The first six months of 2019 were a slow crawl for automakers. From January to June of this year, the number of new car and light truck sales is the lowest they have been in a six-month period since 2013, according to Bloomberg Business. Sales have dropped from 17.3 million in June 2018 to 17 million this June.
More support for this trend is the average price that buyers pay for cars, which is estimated to reach $33,346 in the first six months of this year. This number reflects an increase of almost 4% since last year and is another factor in decelerating car sales.
This news doesn’t mean that the industry is tanking. But it does signal that car buyers are being priced out of the new car market and are opting to buy used vehicles if they haven’t already decided to keep their current cars longer. Retail sales have fallen slightly over 3% over the past six months as a consequence of this buyer behavior.
Staying afloat with fleets
Automakers’ inventories have reached an all-time high due to shrinking retail sales. In order to move their backlog, car manufacturers have been selling large numbers of vehicles to rental-car companies and commercial buyers such as corporations, government agencies, and utilities.
For example, one-third of total car and light truck sales for Ford and Nissan in March 2019 were made to non-retail buyers, according to The Detroit News. As a result of the deals worked out between automakers and commercial buyers, fleet sales have increased by nearly 4% and are on track for a record year.
More SUVs and trucks, please
The analysts’ report suggests that Americans are turning away from sedans and compact cars. Automakers that are expected to take the worst hits in declining passenger car sales are GM at 31%, Ford at 27%, and Fiat Chrysler at 21%.
But consumers seem to be willing to spend more on new SUVs and trucks when they do commit to buying. The high demand for these vehicles helps automakers hold on to profits while keeping incentives in balance. A relatively healthy economy, along with solid consumer confidence and low employment, helps to compensate somewhat for the higher interest rates for car loans.
Truck sales numbers for individual carmakers this past half of the year are mixed, however. Dodge Ram pickups with appealing incentives are front and center for buyers as evidenced by Fiat Chrysler’s growing increase in truck incentive spending. Ford and GM, on the other hand, have been shelling out less on truck incentives.

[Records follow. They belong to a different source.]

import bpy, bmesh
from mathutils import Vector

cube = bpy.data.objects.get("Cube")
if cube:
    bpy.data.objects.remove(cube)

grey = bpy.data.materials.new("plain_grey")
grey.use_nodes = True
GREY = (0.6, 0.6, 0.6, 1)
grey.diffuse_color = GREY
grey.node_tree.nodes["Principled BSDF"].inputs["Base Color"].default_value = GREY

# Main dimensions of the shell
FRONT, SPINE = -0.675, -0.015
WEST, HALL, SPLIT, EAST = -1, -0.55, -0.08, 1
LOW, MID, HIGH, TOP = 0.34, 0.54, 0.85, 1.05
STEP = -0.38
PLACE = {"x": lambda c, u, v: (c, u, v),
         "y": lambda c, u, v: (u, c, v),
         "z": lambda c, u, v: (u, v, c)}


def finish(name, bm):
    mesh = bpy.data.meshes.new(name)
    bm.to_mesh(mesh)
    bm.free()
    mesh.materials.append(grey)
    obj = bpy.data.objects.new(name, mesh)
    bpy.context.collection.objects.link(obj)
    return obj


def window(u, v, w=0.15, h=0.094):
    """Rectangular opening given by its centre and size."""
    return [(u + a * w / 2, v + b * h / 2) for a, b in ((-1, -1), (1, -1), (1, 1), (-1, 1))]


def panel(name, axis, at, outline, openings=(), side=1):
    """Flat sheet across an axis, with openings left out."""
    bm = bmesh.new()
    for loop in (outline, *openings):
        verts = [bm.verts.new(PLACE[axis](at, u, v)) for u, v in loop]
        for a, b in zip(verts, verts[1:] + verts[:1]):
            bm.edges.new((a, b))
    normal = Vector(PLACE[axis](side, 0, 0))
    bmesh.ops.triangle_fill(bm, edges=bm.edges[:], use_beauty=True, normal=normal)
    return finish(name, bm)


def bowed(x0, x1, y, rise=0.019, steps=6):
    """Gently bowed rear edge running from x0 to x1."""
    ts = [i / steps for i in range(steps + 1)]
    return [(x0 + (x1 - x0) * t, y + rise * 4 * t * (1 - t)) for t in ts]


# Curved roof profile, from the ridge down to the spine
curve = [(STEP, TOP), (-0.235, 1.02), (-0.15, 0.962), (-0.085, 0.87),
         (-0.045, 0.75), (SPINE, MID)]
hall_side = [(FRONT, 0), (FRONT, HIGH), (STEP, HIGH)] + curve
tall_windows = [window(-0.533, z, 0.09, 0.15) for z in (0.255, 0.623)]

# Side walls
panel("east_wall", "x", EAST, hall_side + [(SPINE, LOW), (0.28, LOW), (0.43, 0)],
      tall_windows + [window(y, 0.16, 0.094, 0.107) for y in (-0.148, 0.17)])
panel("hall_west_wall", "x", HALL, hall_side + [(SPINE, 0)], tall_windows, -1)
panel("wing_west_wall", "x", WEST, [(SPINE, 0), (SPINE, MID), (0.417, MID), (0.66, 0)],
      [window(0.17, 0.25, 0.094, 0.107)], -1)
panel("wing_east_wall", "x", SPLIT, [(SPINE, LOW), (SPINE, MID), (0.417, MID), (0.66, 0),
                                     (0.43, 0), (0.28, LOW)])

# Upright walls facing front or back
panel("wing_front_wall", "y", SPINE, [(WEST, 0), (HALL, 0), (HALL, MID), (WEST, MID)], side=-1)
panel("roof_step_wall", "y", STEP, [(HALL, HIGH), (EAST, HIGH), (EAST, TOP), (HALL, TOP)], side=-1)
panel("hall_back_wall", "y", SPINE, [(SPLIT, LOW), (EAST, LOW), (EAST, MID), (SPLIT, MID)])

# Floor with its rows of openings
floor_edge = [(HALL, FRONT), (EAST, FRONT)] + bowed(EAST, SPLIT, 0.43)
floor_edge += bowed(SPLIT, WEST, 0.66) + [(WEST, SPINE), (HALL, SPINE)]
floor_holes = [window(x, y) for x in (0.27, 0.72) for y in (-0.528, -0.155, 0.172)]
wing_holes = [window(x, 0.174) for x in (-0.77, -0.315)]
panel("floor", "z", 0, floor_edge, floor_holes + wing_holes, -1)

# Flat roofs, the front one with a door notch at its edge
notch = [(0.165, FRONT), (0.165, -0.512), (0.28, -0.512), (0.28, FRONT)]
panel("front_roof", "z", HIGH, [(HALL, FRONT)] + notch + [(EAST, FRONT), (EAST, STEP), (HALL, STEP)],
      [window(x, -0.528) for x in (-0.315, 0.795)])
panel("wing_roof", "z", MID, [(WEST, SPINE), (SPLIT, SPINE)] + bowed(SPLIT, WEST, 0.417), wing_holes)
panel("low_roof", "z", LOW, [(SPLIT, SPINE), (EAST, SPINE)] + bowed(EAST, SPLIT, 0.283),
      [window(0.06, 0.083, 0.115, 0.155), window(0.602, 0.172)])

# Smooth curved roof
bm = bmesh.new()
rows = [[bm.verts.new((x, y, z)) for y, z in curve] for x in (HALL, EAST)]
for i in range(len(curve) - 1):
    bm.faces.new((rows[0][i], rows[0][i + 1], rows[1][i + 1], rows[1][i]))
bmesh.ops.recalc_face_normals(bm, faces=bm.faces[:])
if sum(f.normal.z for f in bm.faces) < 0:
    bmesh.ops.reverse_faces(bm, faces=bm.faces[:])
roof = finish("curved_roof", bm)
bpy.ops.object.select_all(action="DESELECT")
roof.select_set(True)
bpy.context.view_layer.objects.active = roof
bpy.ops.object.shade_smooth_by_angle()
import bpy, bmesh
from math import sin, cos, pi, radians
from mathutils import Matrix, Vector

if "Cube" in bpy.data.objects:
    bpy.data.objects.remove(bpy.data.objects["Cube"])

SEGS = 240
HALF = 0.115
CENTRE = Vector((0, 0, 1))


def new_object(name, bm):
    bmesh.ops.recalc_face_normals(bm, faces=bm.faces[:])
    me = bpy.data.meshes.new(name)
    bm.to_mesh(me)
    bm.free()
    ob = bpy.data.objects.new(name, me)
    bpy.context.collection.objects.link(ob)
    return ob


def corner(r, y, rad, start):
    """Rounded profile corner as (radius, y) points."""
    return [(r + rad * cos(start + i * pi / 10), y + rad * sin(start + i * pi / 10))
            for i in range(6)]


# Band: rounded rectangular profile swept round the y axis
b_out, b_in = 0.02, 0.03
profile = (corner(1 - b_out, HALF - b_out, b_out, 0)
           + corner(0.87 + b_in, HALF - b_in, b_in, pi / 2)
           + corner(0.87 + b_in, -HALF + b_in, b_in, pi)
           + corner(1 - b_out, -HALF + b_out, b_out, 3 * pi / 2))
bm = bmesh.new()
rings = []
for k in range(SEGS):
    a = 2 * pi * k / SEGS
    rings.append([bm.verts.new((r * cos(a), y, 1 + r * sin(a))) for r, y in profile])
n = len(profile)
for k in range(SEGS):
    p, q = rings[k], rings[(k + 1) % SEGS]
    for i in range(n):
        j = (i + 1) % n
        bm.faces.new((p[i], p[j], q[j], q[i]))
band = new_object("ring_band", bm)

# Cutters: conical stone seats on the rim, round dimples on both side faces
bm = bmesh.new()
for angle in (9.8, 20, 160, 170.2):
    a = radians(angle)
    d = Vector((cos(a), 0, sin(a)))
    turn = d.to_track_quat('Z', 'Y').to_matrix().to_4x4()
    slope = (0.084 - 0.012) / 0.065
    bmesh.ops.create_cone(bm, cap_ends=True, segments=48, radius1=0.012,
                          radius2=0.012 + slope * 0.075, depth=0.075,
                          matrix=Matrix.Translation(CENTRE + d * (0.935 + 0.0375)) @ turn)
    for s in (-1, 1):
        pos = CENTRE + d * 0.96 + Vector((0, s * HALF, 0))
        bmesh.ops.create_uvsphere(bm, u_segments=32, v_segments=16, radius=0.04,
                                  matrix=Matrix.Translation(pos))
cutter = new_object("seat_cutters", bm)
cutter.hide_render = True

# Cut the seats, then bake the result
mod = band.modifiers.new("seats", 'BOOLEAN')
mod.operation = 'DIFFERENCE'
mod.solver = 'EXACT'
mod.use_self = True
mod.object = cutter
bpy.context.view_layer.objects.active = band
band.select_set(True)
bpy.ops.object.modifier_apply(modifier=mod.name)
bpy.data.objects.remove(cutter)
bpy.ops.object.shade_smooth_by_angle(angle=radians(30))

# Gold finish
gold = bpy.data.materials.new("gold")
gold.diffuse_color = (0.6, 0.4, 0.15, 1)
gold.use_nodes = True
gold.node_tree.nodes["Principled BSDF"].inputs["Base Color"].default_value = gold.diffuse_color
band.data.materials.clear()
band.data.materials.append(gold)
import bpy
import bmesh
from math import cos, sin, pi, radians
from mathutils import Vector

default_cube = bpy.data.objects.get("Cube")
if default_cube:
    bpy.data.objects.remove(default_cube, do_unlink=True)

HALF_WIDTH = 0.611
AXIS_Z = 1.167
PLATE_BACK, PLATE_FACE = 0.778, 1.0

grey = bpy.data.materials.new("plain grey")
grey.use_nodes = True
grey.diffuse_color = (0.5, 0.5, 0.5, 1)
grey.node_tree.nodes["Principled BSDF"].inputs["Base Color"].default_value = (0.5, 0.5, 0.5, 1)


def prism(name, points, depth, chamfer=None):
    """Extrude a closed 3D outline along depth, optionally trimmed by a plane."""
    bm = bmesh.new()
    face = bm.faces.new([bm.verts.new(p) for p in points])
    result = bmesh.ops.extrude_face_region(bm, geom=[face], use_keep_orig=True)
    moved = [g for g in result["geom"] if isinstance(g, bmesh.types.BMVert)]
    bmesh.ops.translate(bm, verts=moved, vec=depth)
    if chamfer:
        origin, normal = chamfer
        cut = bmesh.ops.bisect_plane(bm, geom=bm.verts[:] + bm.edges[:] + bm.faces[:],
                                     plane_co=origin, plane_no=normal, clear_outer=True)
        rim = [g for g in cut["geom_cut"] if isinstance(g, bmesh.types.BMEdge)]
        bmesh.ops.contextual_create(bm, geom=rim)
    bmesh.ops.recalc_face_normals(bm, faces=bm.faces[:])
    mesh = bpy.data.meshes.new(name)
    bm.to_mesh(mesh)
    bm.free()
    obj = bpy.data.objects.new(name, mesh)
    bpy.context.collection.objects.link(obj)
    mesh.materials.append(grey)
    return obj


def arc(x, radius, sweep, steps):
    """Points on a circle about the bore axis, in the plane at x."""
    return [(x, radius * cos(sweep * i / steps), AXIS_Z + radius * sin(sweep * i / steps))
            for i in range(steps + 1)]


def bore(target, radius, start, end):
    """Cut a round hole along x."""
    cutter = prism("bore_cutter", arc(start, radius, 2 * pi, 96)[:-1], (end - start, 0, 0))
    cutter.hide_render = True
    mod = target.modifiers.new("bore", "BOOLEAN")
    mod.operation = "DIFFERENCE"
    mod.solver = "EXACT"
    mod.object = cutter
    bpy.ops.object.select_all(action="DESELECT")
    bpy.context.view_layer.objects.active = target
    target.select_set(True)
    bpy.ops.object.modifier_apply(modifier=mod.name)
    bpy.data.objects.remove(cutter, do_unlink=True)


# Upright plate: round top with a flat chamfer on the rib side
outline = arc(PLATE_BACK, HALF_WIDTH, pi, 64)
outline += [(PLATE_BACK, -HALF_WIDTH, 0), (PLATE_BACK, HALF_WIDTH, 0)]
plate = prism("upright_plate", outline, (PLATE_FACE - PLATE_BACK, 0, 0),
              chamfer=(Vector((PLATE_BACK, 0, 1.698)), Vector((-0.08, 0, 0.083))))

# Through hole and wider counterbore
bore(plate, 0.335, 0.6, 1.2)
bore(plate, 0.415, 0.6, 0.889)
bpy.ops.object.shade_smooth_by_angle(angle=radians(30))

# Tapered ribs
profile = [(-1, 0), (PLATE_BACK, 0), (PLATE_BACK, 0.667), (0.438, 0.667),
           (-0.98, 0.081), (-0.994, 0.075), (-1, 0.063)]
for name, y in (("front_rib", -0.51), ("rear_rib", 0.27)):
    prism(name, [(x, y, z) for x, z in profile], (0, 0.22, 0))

And GM can expect to feel more fiscal pain this year because it introduced pickups with regular and double cabs, which may be a harder sell than the older crew cabs it was selling last year at this time.
Trends brewing in the background
The downward movement of car sales reported in the first six months of this year is part of a trend that has been gradually developing for the past few years. Neal Boudette from The New York Times reports that, although car and light truck sales grew steadily from 2009 to 2016, retail vehicle sales began to slowly slide downhill from 2016 onward.
A related trend that also started around 2009 was the growth in sales of SUVs, which has increased from about 3 million in sales that year to near 8 million last year. In comparison, automakers sold almost 6 million passenger cars in 2009 which, after a spike to near 8 million in 2014, slipped down to 5 million in 2018. Pickup trucks and vans sales have been more stable than the previous two categories, growing from 2 million in 2009 to just under 4 million in 2018.
What the second half of 2019 might look like
If analysts’ projections moving toward 2020 hold true, SUVs will continue to be popular among buyers, with trucks and crossovers holding their own.
GM and Ford seem to have gotten the word that more buyers are saying no to passenger cars. By the end of 2019, GM will have discontinued the Chevy Volt, Chevy Impala, Chevy Cruze, Buick LaCrosse, Cadillac ATS, Cadillac XTS, and Cadillac CT6. Ford will have offloaded the Fiesta, Focus, Fusion, and Taurus from its lineup before the end of 2020.
As for vehicle prices, analysts at JP Morgan predict that buyers will pay $1,600 more on average for the SUV, crossover, or truck they covet since the buyer incentives won’t be as attractive as they were last year. This could mean that sales for these vehicles might flatten a bit in the second half of 2019 if buyers can’t get the deals they want.